Cat and her friend, Annie Mae, are determined to find out who murdered their mutual friend, Lucy. Two months previously, Cat’s father was shot while working late at the organic health food store that Cat and her husband own. It rankles her that the police still have not found his killer. Cat has some clues, which the police discount. Not only had a purple-inked crossword puzzle been found under his body when there was no purple pen in the store, but her dad never did crossword puzzles. Grief is part of Cat’s determination to investigate: “I took a deep breath, replaying the ‘what-if’s’ in my head as I had a million times already. Thinking that somehow I could undo the events of that night, and he’d still be alive.”
It is Annie Mae’s idea to name the group of recently retired friends The Chubby Chicks Club. “I’m both chubby and a chick,” claimed Annie Mae, “Plus, I love the alliteration.” Cat herself is feeling a little chubby; in the course of one day, two people asked if she was pregnant, which she isn’t. When one of the group, Lucy, is found dead on her kitchen floor and a threatening note is discovered nearby, once they recover from the shock, Cat and Annie Mae decide that they simply must take action.

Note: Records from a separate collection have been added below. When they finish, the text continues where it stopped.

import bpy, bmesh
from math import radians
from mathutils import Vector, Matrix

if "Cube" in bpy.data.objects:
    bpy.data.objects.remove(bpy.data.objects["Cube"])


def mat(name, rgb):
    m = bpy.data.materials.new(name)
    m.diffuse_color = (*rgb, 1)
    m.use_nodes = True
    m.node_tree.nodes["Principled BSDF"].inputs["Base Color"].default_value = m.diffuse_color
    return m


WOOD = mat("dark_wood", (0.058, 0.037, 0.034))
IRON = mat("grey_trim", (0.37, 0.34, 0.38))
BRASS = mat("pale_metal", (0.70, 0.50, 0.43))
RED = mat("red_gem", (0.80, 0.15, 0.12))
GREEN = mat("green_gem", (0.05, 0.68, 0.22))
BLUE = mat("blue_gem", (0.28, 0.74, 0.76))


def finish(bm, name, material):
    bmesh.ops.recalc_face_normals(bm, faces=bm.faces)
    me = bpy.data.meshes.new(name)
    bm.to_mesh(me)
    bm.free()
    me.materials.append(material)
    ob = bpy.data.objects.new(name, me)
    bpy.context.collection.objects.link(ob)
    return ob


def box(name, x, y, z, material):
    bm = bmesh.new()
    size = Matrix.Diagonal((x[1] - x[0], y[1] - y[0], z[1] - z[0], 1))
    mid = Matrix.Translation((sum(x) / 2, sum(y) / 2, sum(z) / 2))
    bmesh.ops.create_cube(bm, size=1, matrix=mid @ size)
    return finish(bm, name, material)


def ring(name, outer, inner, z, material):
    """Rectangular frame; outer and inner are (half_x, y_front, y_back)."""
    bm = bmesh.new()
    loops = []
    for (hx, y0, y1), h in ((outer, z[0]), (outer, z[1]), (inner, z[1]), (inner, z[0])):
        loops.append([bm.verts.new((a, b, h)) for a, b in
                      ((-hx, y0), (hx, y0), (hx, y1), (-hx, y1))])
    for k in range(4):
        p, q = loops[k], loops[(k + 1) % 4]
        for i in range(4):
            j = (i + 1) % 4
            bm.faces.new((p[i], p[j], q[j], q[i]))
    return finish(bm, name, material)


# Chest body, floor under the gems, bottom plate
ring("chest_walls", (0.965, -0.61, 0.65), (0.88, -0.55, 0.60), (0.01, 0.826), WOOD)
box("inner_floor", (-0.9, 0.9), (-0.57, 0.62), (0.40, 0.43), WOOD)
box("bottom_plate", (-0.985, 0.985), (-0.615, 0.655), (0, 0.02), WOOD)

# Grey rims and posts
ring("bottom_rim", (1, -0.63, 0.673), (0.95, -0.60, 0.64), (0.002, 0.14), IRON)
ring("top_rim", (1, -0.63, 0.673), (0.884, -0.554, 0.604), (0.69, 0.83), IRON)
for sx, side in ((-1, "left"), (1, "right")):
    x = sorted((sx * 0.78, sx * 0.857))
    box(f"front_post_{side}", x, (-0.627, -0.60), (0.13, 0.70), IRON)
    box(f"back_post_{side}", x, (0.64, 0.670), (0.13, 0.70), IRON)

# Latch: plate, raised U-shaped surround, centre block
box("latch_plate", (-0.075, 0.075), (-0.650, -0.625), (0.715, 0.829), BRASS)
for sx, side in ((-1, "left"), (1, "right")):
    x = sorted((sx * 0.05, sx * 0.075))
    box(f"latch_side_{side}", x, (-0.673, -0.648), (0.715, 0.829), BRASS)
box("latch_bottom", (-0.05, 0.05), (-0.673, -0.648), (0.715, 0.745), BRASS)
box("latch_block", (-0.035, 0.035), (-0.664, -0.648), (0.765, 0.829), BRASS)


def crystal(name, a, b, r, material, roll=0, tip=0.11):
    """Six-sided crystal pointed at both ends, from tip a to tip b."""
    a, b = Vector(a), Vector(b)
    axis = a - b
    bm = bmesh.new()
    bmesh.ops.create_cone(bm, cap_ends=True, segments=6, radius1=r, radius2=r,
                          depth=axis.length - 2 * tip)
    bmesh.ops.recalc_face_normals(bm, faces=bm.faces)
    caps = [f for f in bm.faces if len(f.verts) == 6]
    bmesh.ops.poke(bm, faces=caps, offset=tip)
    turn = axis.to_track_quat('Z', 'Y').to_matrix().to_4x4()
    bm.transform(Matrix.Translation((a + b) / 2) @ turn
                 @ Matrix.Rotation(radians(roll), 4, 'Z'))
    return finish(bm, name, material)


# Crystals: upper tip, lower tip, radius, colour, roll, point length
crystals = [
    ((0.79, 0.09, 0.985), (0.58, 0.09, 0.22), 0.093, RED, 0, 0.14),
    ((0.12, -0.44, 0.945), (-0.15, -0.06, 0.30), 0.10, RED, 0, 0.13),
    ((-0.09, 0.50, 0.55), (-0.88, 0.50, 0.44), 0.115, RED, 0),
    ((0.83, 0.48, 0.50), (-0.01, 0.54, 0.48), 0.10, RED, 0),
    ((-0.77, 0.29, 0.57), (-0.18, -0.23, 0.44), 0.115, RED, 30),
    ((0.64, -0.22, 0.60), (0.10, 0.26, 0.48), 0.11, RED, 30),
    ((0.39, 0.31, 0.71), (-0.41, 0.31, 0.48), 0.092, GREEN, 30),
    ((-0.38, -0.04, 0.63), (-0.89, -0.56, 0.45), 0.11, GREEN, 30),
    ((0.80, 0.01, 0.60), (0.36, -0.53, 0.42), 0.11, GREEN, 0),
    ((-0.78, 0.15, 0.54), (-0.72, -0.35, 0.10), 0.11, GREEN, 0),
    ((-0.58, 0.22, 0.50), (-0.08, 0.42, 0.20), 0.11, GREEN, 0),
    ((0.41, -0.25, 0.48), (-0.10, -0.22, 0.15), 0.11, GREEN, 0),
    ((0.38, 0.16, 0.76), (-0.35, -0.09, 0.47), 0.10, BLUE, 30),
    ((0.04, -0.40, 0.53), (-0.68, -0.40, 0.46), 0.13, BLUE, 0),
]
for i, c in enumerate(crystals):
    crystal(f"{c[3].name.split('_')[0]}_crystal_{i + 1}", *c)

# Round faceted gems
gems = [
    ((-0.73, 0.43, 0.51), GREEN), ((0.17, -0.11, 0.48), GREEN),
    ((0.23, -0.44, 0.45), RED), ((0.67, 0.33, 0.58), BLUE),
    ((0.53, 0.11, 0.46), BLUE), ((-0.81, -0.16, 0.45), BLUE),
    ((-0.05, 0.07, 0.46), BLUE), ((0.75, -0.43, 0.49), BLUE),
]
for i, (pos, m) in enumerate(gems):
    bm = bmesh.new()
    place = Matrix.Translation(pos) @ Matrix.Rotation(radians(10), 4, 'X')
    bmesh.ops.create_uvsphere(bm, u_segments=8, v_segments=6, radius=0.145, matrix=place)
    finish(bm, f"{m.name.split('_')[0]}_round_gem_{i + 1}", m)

About the author: Lois (Sanders) Lavrisa ’83, M.S. ’84, was a finalist in the 2013 Eric Hoffer Award. She is a member of several writing organizations: Mystery Writers of America, Romance Writers of America (having served as vice president of their regional organization), and Sisters in Crime. She has written for a local newspaper, a magazine, and several newsletters, and she has worked as an adjunct instructor and a technical writer. Lavrisa has several other publications in the genre of young adult, romance, and cozies. She and her husband Tom have four children.